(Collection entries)
^^^^

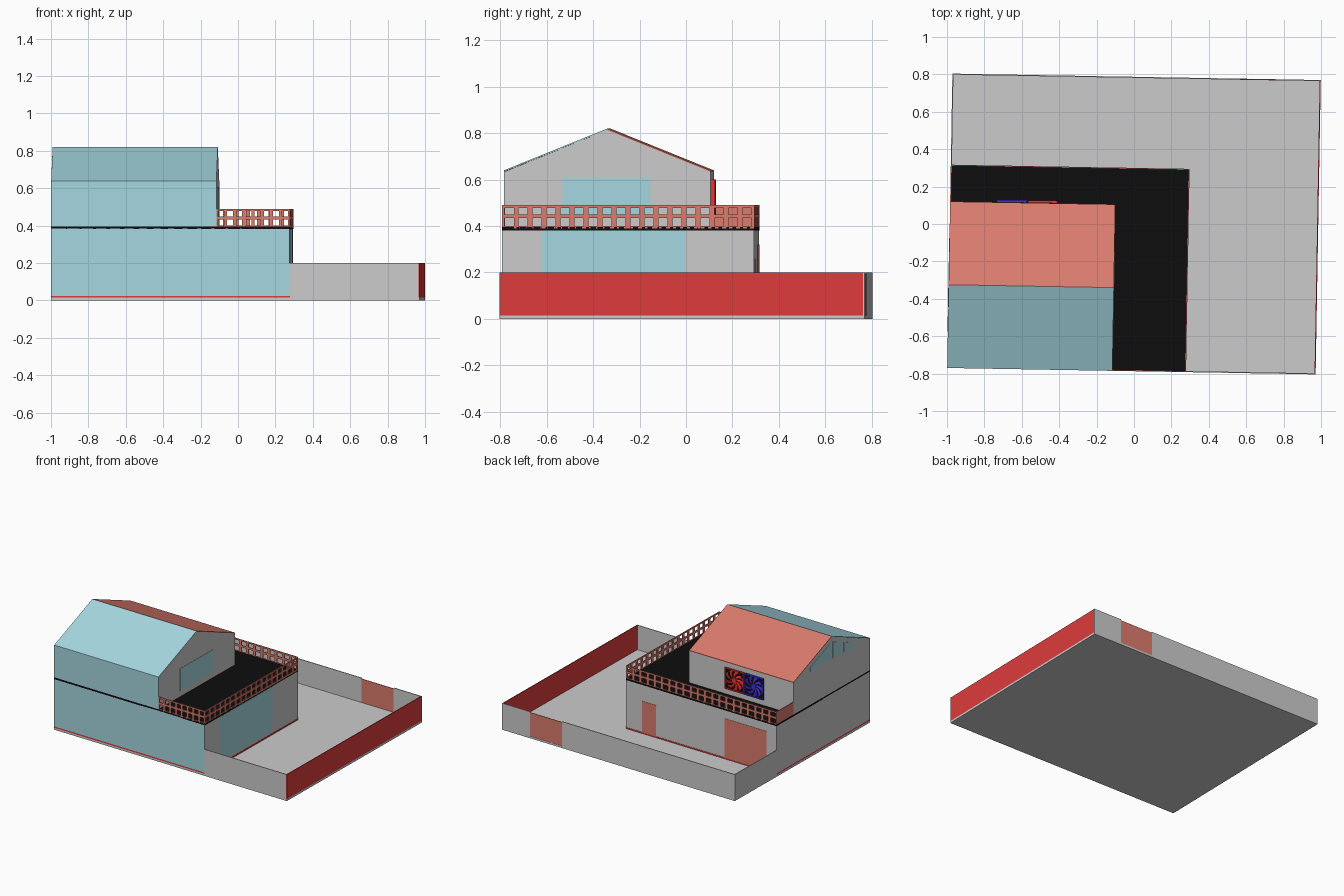
import bpy, bmesh, math
from mathutils import Matrix, Vector

if "Cube" in bpy.data.objects:
    bpy.data.objects.remove(bpy.data.objects["Cube"])

TURN = Matrix.Rotation(math.radians(-1.0), 4, 'Z')   # whole plot is turned slightly

def material(name, rgb):
    m = bpy.data.materials.new(name)
    m.diffuse_color = (*rgb, 1)
    m.use_nodes = True
    m.node_tree.nodes["Principled BSDF"].inputs["Base Color"].default_value = m.diffuse_color
    return m

BLUE = material("pale_blue", (0.38, 0.68, 0.75))
RED = material("red", (0.73, 0.045, 0.045))
CORAL = material("coral", (0.71, 0.20, 0.155))
BLACK = material("black", (0.004, 0.004, 0.004))
FAN_RED = material("fan_red", (0.9, 0.03, 0.03))
FAN_BLUE = material("fan_blue", (0.06, 0.03, 0.8))

def finish(name, bm, mat=None):
    bmesh.ops.recalc_face_normals(bm, faces=bm.faces)
    me = bpy.data.meshes.new(name)
    bm.to_mesh(me)
    bm.free()
    ob = bpy.data.objects.new(name, me)
    bpy.context.collection.objects.link(ob)
    if mat:
        me.materials.append(mat)
    me.transform(TURN)
    return ob

def add_box(bm, x0, x1, y0, y1, z0, z1, spin=Matrix()):
    m = (Matrix.Translation(((x0 + x1) / 2, (y0 + y1) / 2, (z0 + z1) / 2)) @
         Matrix.Diagonal((x1 - x0, y1 - y0, z1 - z0, 1)))
    bmesh.ops.create_cube(bm, size=1, matrix=spin @ m)

def box(name, x0, x1, y0, y1, z0, z1, mat=None):
    bm = bmesh.new()
    add_box(bm, x0, x1, y0, y1, z0, z1)
    return finish(name, bm, mat)

def add_prism(bm, profile, x0, x1):
    """Extrude a (y, z) profile along x."""
    f = bm.faces.new([bm.verts.new((x0, y, z)) for y, z in profile])
    ext = bmesh.ops.extrude_face_region(bm, geom=[f])
    bmesh.ops.translate(bm, vec=(x1 - x0, 0, 0),
                        verts=[v for v in ext["geom"] if isinstance(v, bmesh.types.BMVert)])

def prism(name, profile, x0, x1, mat=None):
    bm = bmesh.new()
    add_prism(bm, profile, x0, x1)
    return finish(name, bm, mat)

L, R, F, B = -0.985, 0.985, -0.787, 0.787   # plot edges
HX, HY = 0.29, 0.298                        # lower storey right and back edges
UX, UY = -0.102, 0.103                      # upper storey right and back edges
RIDGE, EAVE, TOP = (F + UY) / 2, 0.64, 0.82
T = 0.006                                   # thin panel thickness
E = 0.002                                   # how far flush panels stand proud

# Yard slab and boundary walls
box("yard_slab", L, R, F, B, 0, 0.015)
box("front_yard_wall", HX, R - T, F, F + T, 0.015, 0.2)
box("left_yard_wall", L, L + T, HY, B, 0.015, 0.2)
box("back_yard_wall_long", L, 0.477, B - T, B, 0.015, 0.2)
box("back_yard_wall_short", 0.75, R, B - T, B, 0.015, 0.2)
box("yard_gate", 0.477, 0.75, B - T, B - E, 0.015, 0.194, CORAL)
box("right_yard_wall", R - T, R, F, B - T, 0.015, 0.2, RED)

# Lower storey
box("foundation", L, HX + E, F, HY + E, 0.015, 0.025, RED)
box("lower_storey", L, HX, F + E, HY, 0.025, 0.385)
box("lower_front_facade", L, HX, F, F + E, 0.025, 0.385, BLUE)
box("lower_side_glazing", HX, HX + E, -0.615, 0.0, 0.045, 0.38, BLUE)
box("back_door", 0.037, 0.155, HY, HY + E, 0.025, 0.26, CORAL)
box("garage_door", -0.90, -0.546, HY, HY + E, 0.025, 0.32, CORAL)
box("terrace_slab", L, HX + E, F, HY + E, 0.382, 0.396, BLACK)

# Upper storey with gable roof
prism("upper_storey", [(F + E, 0.396), (UY, 0.396), (UY, EAVE - T),
                       (RIDGE, TOP - T), (F + E, EAVE - T)], L, UX)
box("upper_front_facade", L, UX, F, F + E, 0.396, EAVE, BLUE)
for name, y, mat in (("front_roof", F, BLUE), ("back_roof", UY, CORAL)):
    prism(name, [(y, EAVE - T), (y, EAVE), (RIDGE, TOP), (RIDGE, TOP - T)], L, UX, mat)
box("upper_side_window", UX, UX + E, -0.535, -0.155, 0.44, 0.608, BLUE)

# Row of sloped gable panes on the left end, mirrored about the ridge
bm = bmesh.new()
slope = (TOP - EAVE) / (UY - RIDGE)
for side in (-1, 1):
    for a, b in ((0.012, 0.12), (0.14, 0.25)):
        pts = [(a, 0.65), (b, 0.65), (b, TOP - 0.04 - slope * b), (a, TOP - 0.04 - slope * a)]
        add_prism(bm, [(RIDGE + side * y, z) for y, z in pts], L - E, L)
finish("gable_panes", bm, BLUE)

# Terrace railings: two rows of square openings
def railing(name, axis, a, b, fixed, n):
    bm = bmesh.new()
    def bar(p, q, z0, z1):
        if axis == 'x':
            add_box(bm, p, q, fixed - T, fixed, z0, z1)
        else:
            add_box(bm, fixed - T, fixed, p, q, z0, z1)
    for z0, z1 in ((0.39, 0.401), (0.434, 0.450), (0.479, 0.49)):
        bar(a, b, z0, z1)
    step = (b - a) / n
    post = step * 0.35
    for i in range(n + 1):
        c = a + i * step
        bar(max(a, c - post / 2), min(b, c + post / 2), 0.39, 0.49)
    return finish(name, bm, CORAL)

railing("right_railing", 'y', F, HY, HX + E, 18)
railing("back_railing", 'x', L, HX, HY + E, 21)
railing("front_railing", 'x', UX, HX, F + T, 8)
box("left_parapet", L, L + T, UY, HY, 0.39, 0.49, CORAL)

# Pair of square ventilation fans on the upper back wall
def fan(name, cx, mat):
    cz, h, w = 0.52, 0.08, 0.007
    box(name + "_backing", cx - h, cx + h, UY, UY + 0.003, cz - h, cz + h, BLACK)
    bm = bmesh.new()
    y0, y1 = UY, UY + 0.014
    for s in (-1, 1):
        u0, u1 = sorted((s * h, s * (h - w)))
        add_box(bm, cx + u0, cx + u1, y0, y1, cz - h, cz + h)
        add_box(bm, cx - h, cx + h, y0, y1, cz + u0, cz + u1)
    centre = Matrix.Translation((cx, UY + 0.008, cz))
    bmesh.ops.create_cone(bm, cap_ends=True, segments=24, radius1=0.02, radius2=0.02,
                          depth=0.01, matrix=centre @ Matrix.Rotation(math.pi / 2, 4, 'X'))
    # curved blades
    for i in range(9):
        ang = i * math.tau / 9
        rows = []
        for j in range(5):
            r = 0.018 + 0.054 * j / 4
            t = ang + 0.5 * (j / 4) ** 1.3
            rows.append([bm.verts.new(centre @ Vector((r * math.cos(t + d), d * 0.012,
                                                       r * math.sin(t + d))))
                         for d in (-0.2, 0.2)])
        for p, q in zip(rows, rows[1:]):
            bm.faces.new((p[0], p[1], q[1], q[0]))
    # outer shroud ring
    n = 32
    loops = [[bm.verts.new((cx + r * math.cos(k * math.tau / n), UY + 0.012,
                            cz + r * math.sin(k * math.tau / n))) for k in range(n)]
             for r in (0.07, 0.077)]
    for k in range(n):
        m = (k + 1) % n
        bm.faces.new((loops[0][k], loops[0][m], loops[1][m], loops[1][k]))
    finish(name, bm, mat)

fan("red_fan", -0.49, FAN_RED)
fan("blue_fan", -0.655, FAN_BLUE)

^^^^

- [What is needed]:
Omit the pictures and restate the rest of the records verbatim.

- [Completed exercise]:
import bpy, bmesh, math
from mathutils import Matrix, Vector

if "Cube" in bpy.data.objects:
    bpy.data.objects.remove(bpy.data.objects["Cube"])

TURN = Matrix.Rotation(math.radians(-1.0), 4, 'Z')   # whole plot is turned slightly

def material(name, rgb):
    m = bpy.data.materials.new(name)
    m.diffuse_color = (*rgb, 1)
    m.use_nodes = True
    m.node_tree.nodes["Principled BSDF"].inputs["Base Color"].default_value = m.diffuse_color
    return m

BLUE = material("pale_blue", (0.38, 0.68, 0.75))
RED = material("red", (0.73, 0.045, 0.045))
CORAL = material("coral", (0.71, 0.20, 0.155))
BLACK = material("black", (0.004, 0.004, 0.004))
FAN_RED = material("fan_red", (0.9, 0.03, 0.03))
FAN_BLUE = material("fan_blue", (0.06, 0.03, 0.8))

def finish(name, bm, mat=None):
    bmesh.ops.recalc_face_normals(bm, faces=bm.faces)
    me = bpy.data.meshes.new(name)
    bm.to_mesh(me)
    bm.free()
    ob = bpy.data.objects.new(name, me)
    bpy.context.collection.objects.link(ob)
    if mat:
        me.materials.append(mat)
    me.transform(TURN)
    return ob

def add_box(bm, x0, x1, y0, y1, z0, z1, spin=Matrix()):
    m = (Matrix.Translation(((x0 + x1) / 2, (y0 + y1) / 2, (z0 + z1) / 2)) @
         Matrix.Diagonal((x1 - x0, y1 - y0, z1 - z0, 1)))
    bmesh.ops.create_cube(bm, size=1, matrix=spin @ m)

def box(name, x0, x1, y0, y1, z0, z1, mat=None):
    bm = bmesh.new()
    add_box(bm, x0, x1, y0, y1, z0, z1)
    return finish(name, bm, mat)

def add_prism(bm, profile, x0, x1):
    """Extrude a (y, z) profile along x."""
    f = bm.faces.new([bm.verts.new((x0, y, z)) for y, z in profile])
    ext = bmesh.ops.extrude_face_region(bm, geom=[f])
    bmesh.ops.translate(bm, vec=(x1 - x0, 0, 0),
                        verts=[v for v in ext["geom"] if isinstance(v, bmesh.types.BMVert)])

def prism(name, profile, x0, x1, mat=None):
    bm = bmesh.new()
    add_prism(bm, profile, x0, x1)
    return finish(name, bm, mat)

L, R, F, B = -0.985, 0.985, -0.787, 0.787   # plot edges
HX, HY = 0.29, 0.298                        # lower storey right and back edges
UX, UY = -0.102, 0.103                      # upper storey right and back edges
RIDGE, EAVE, TOP = (F + UY) / 2, 0.64, 0.82
T = 0.006                                   # thin panel thickness
E = 0.002                                   # how far flush panels stand proud

# Yard slab and boundary walls
box("yard_slab", L, R, F, B, 0, 0.015)
box("front_yard_wall", HX, R - T, F, F + T, 0.015, 0.2)
box("left_yard_wall", L, L + T, HY, B, 0.015, 0.2)
box("back_yard_wall_long", L, 0.477, B - T, B, 0.015, 0.2)
box("back_yard_wall_short", 0.75, R, B - T, B, 0.015, 0.2)
box("yard_gate", 0.477, 0.75, B - T, B - E, 0.015, 0.194, CORAL)
box("right_yard_wall", R - T, R, F, B - T, 0.015, 0.2, RED)

# Lower storey
box("foundation", L, HX + E, F, HY + E, 0.015, 0.025, RED)
box("lower_storey", L, HX, F + E, HY, 0.025, 0.385)
box("lower_front_facade", L, HX, F, F + E, 0.025, 0.385, BLUE)
box("lower_side_glazing", HX, HX + E, -0.615, 0.0, 0.045, 0.38, BLUE)
box("back_door", 0.037, 0.155, HY, HY + E, 0.025, 0.26, CORAL)
box("garage_door", -0.90, -0.546, HY, HY + E, 0.025, 0.32, CORAL)
box("terrace_slab", L, HX + E, F, HY + E, 0.382, 0.396, BLACK)

# Upper storey with gable roof
prism("upper_storey", [(F + E, 0.396), (UY, 0.396), (UY, EAVE - T),
                       (RIDGE, TOP - T), (F + E, EAVE - T)], L, UX)
box("upper_front_facade", L, UX, F, F + E, 0.396, EAVE, BLUE)
for name, y, mat in (("front_roof", F, BLUE), ("back_roof", UY, CORAL)):
    prism(name, [(y, EAVE - T), (y, EAVE), (RIDGE, TOP), (RIDGE, TOP - T)], L, UX, mat)
box("upper_side_window", UX, UX + E, -0.535, -0.155, 0.44, 0.608, BLUE)

# Row of sloped gable panes on the left end, mirrored about the ridge
bm = bmesh.new()
slope = (TOP - EAVE) / (UY - RIDGE)
for side in (-1, 1):
    for a, b in ((0.012, 0.12), (0.14, 0.25)):
        pts = [(a, 0.65), (b, 0.65), (b, TOP - 0.04 - slope * b), (a, TOP - 0.04 - slope * a)]
        add_prism(bm, [(RIDGE + side * y, z) for y, z in pts], L - E, L)
finish("gable_panes", bm, BLUE)

# Terrace railings: two rows of square openings
def railing(name, axis, a, b, fixed, n):
    bm = bmesh.new()
    def bar(p, q, z0, z1):
        if axis == 'x':
            add_box(bm, p, q, fixed - T, fixed, z0, z1)
        else:
            add_box(bm, fixed - T, fixed, p, q, z0, z1)
    for z0, z1 in ((0.39, 0.401), (0.434, 0.450), (0.479, 0.49)):
        bar(a, b, z0, z1)
    step = (b - a) / n
    post = step * 0.35
    for i in range(n + 1):
        c = a + i * step
        bar(max(a, c - post / 2), min(b, c + post / 2), 0.39, 0.49)
    return finish(name, bm, CORAL)

railing("right_railing", 'y', F, HY, HX + E, 18)
railing("back_railing", 'x', L, HX, HY + E, 21)
railing("front_railing", 'x', UX, HX, F + T, 8)
box("left_parapet", L, L + T, UY, HY, 0.39, 0.49, CORAL)

# Pair of square ventilation fans on the upper back wall
def fan(name, cx, mat):
    cz, h, w = 0.52, 0.08, 0.007
    box(name + "_backing", cx - h, cx + h, UY, UY + 0.003, cz - h, cz + h, BLACK)
    bm = bmesh.new()
    y0, y1 = UY, UY + 0.014
    for s in (-1, 1):
        u0, u1 = sorted((s * h, s * (h - w)))
        add_box(bm, cx + u0, cx + u1, y0, y1, cz - h, cz + h)
        add_box(bm, cx - h, cx + h, y0, y1, cz + u0, cz + u1)
    centre = Matrix.Translation((cx, UY + 0.008, cz))
    bmesh.ops.create_cone(bm, cap_ends=True, segments=24, radius1=0.02, radius2=0.02,
                          depth=0.01, matrix=centre @ Matrix.Rotation(math.pi / 2, 4, 'X'))
    # curved blades
    for i in range(9):
        ang = i * math.tau / 9
        rows = []
        for j in range(5):
            r = 0.018 + 0.054 * j / 4
            t = ang + 0.5 * (j / 4) ** 1.3
            rows.append([bm.verts.new(centre @ Vector((r * math.cos(t + d), d * 0.012,
                                                       r * math.sin(t + d))))
                         for d in (-0.2, 0.2)])
        for p, q in zip(rows, rows[1:]):
            bm.faces.new((p[0], p[1], q[1], q[0]))
    # outer shroud ring
    n = 32
    loops = [[bm.verts.new((cx + r * math.cos(k * math.tau / n), UY + 0.012,
                            cz + r * math.sin(k * math.tau / n))) for k in range(n)]
             for r in (0.07, 0.077)]
    for k in range(n):
        m = (k + 1) % n
        bm.faces.new((loops[0][k], loops[0][m], loops[1][m], loops[1][k]))
    finish(name, bm, mat)

fan("red_fan", -0.49, FAN_RED)
fan("blue_fan", -0.655, FAN_BLUE)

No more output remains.